What needs to be done:
What is needed here is an exact repetition of the records below, beginning at the line that has "[0, 1.855, 0.288]);" and stopping after the line that has "green, [0, 0, TZ]);".

Data for analysis:
--------
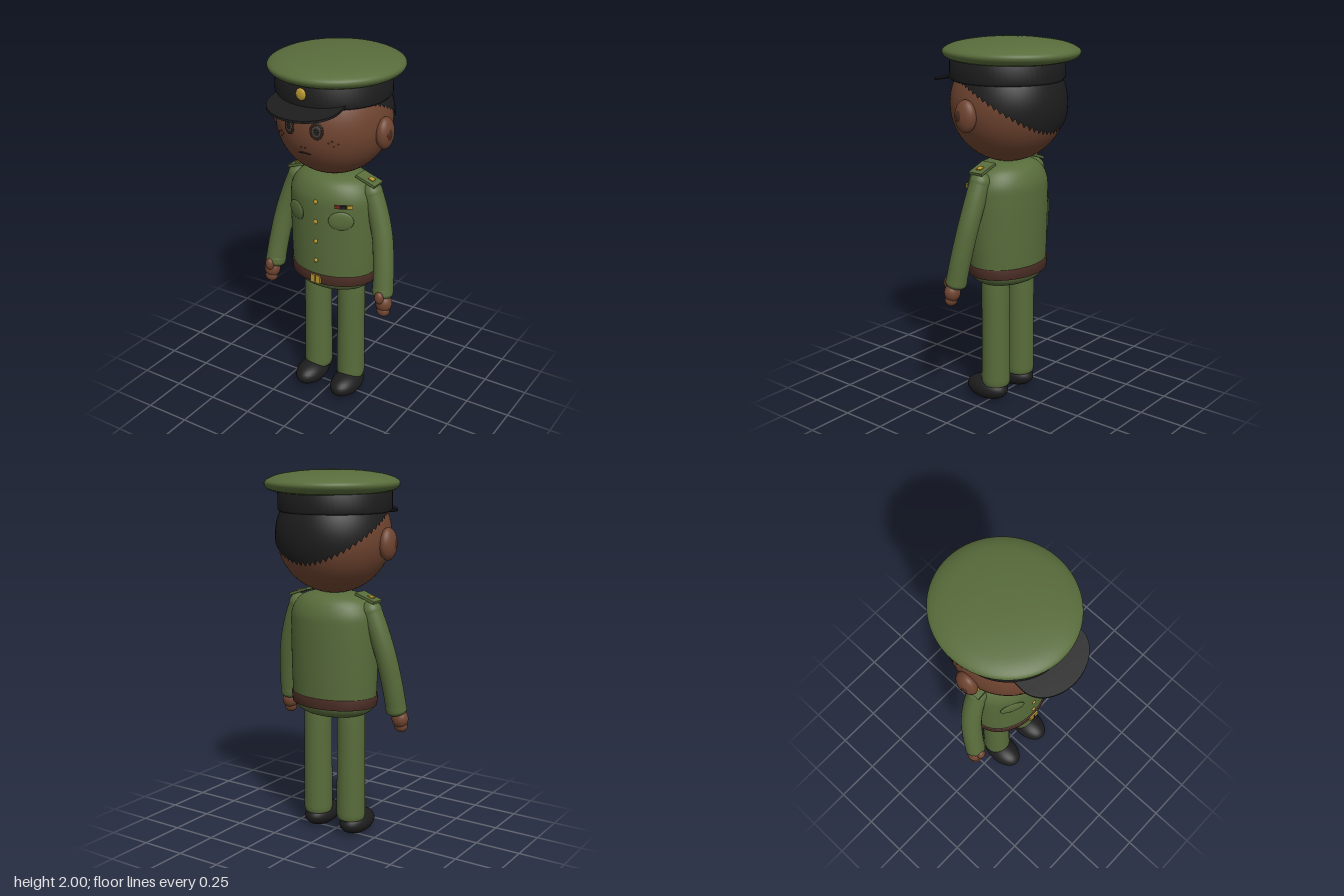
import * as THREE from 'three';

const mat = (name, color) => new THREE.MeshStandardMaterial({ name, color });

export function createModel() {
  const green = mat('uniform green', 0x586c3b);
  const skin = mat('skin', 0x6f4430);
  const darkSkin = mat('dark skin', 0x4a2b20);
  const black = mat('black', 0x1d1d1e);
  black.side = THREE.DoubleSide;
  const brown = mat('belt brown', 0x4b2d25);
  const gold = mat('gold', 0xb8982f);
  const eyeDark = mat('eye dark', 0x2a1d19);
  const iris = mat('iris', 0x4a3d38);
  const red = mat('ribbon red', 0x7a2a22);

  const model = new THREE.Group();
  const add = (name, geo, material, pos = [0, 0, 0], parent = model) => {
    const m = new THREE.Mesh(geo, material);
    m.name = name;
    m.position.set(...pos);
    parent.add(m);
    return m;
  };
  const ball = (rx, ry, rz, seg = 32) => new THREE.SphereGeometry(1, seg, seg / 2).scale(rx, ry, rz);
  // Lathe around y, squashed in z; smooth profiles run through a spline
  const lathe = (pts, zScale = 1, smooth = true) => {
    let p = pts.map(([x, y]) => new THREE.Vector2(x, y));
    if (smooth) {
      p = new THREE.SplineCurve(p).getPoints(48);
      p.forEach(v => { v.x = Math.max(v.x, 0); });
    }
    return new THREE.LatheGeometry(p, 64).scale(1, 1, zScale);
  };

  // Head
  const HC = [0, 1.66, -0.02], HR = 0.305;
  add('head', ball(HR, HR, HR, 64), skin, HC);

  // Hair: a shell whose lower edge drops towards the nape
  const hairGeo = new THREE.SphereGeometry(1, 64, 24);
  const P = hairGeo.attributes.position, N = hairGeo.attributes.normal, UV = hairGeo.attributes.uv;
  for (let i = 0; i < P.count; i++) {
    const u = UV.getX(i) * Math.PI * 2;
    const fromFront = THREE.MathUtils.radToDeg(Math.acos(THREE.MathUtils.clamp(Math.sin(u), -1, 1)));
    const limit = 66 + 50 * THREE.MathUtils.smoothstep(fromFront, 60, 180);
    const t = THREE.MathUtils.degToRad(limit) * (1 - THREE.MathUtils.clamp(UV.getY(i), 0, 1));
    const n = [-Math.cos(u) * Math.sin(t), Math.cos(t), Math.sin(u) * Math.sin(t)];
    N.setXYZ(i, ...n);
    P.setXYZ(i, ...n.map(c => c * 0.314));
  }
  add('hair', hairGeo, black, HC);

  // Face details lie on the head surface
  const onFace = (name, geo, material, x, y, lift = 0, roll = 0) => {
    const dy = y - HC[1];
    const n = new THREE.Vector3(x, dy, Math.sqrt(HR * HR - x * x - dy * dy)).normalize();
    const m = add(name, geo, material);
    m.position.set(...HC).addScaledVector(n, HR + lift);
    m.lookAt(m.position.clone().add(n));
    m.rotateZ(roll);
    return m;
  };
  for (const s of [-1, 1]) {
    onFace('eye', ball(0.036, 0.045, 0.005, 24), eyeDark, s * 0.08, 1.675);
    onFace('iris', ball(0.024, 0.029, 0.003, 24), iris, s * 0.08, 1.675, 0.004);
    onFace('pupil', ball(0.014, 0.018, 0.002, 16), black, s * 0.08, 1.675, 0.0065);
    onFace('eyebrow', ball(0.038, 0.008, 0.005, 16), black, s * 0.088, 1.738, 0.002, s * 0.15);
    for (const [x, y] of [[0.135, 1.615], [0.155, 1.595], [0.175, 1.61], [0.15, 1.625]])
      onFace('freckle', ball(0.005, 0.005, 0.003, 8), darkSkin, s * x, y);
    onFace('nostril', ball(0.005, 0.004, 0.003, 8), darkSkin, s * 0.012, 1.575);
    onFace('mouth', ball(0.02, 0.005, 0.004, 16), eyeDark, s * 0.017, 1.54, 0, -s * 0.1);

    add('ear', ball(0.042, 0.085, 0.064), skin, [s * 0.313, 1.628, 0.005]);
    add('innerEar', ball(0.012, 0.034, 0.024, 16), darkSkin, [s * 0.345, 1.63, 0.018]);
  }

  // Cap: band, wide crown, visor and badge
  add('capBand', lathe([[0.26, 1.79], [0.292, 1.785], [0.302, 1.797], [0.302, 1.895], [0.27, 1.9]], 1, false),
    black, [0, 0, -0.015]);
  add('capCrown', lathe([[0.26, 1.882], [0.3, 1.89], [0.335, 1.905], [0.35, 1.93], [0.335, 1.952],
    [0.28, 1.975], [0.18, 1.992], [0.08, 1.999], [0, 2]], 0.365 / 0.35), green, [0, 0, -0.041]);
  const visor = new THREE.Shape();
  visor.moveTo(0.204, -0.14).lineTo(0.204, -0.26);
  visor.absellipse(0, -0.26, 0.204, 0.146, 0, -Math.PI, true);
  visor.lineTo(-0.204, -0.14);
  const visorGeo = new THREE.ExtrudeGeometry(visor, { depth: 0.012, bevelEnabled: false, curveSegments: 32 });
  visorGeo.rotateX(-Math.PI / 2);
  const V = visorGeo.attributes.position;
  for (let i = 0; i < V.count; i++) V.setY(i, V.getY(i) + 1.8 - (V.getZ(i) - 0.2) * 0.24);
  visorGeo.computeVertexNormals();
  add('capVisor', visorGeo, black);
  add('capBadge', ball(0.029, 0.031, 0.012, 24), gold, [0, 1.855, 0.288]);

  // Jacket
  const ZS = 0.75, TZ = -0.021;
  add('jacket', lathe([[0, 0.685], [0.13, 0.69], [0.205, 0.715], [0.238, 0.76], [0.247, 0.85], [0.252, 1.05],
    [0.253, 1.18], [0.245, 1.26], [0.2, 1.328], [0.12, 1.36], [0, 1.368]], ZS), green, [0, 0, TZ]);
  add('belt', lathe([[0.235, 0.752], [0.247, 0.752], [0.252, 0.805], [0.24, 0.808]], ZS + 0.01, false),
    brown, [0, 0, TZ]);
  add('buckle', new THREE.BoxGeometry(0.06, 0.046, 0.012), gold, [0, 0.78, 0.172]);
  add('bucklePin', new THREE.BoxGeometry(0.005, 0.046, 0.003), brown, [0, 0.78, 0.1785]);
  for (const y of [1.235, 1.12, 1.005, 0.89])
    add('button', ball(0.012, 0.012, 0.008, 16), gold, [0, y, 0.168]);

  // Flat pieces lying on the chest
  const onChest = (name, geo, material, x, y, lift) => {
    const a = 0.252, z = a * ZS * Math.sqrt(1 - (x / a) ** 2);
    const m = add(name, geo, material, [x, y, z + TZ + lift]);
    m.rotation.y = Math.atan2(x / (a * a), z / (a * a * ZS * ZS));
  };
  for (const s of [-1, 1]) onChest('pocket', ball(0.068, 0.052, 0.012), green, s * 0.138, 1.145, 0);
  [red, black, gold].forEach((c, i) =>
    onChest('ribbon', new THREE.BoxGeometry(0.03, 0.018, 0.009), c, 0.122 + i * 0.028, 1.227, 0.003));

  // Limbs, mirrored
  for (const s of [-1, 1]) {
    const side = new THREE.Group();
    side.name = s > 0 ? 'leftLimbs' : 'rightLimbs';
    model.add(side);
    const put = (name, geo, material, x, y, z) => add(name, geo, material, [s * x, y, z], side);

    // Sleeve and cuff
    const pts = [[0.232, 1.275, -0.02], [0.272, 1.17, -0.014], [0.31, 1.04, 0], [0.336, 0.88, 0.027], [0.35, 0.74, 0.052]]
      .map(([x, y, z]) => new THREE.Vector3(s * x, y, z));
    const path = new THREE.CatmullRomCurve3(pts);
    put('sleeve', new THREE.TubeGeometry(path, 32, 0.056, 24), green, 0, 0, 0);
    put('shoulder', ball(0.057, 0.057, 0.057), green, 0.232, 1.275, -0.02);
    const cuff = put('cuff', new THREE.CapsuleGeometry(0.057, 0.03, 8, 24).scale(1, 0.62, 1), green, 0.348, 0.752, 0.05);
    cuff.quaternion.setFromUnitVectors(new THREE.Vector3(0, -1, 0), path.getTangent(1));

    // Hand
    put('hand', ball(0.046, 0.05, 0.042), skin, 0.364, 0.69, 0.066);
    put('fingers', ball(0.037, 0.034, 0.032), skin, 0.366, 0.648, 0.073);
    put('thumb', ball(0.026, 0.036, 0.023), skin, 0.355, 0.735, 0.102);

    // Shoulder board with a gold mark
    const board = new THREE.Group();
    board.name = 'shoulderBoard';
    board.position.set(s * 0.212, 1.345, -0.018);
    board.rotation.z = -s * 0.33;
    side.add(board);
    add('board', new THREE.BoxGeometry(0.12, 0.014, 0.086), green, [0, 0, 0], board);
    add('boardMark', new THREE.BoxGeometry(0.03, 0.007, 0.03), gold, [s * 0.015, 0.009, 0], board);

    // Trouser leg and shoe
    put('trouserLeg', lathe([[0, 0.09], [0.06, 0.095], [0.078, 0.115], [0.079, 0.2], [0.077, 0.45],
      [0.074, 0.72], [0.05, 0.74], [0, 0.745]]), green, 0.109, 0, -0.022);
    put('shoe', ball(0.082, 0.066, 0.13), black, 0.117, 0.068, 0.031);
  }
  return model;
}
--------
Response area:
  add('capBadge', ball(0.029, 0.031, 0.012, 24), gold, [0, 1.855, 0.288]);

  // Jacket
  const ZS = 0.75, TZ = -0.021;
  add('jacket', lathe([[0, 0.685], [0.13, 0.69], [0.205, 0.715], [0.238, 0.76], [0.247, 0.85], [0.252, 1.05],
    [0.253, 1.18], [0.245, 1.26], [0.2, 1.328], [0.12, 1.36], [0, 1.368]], ZS), green, [0, 0, TZ]);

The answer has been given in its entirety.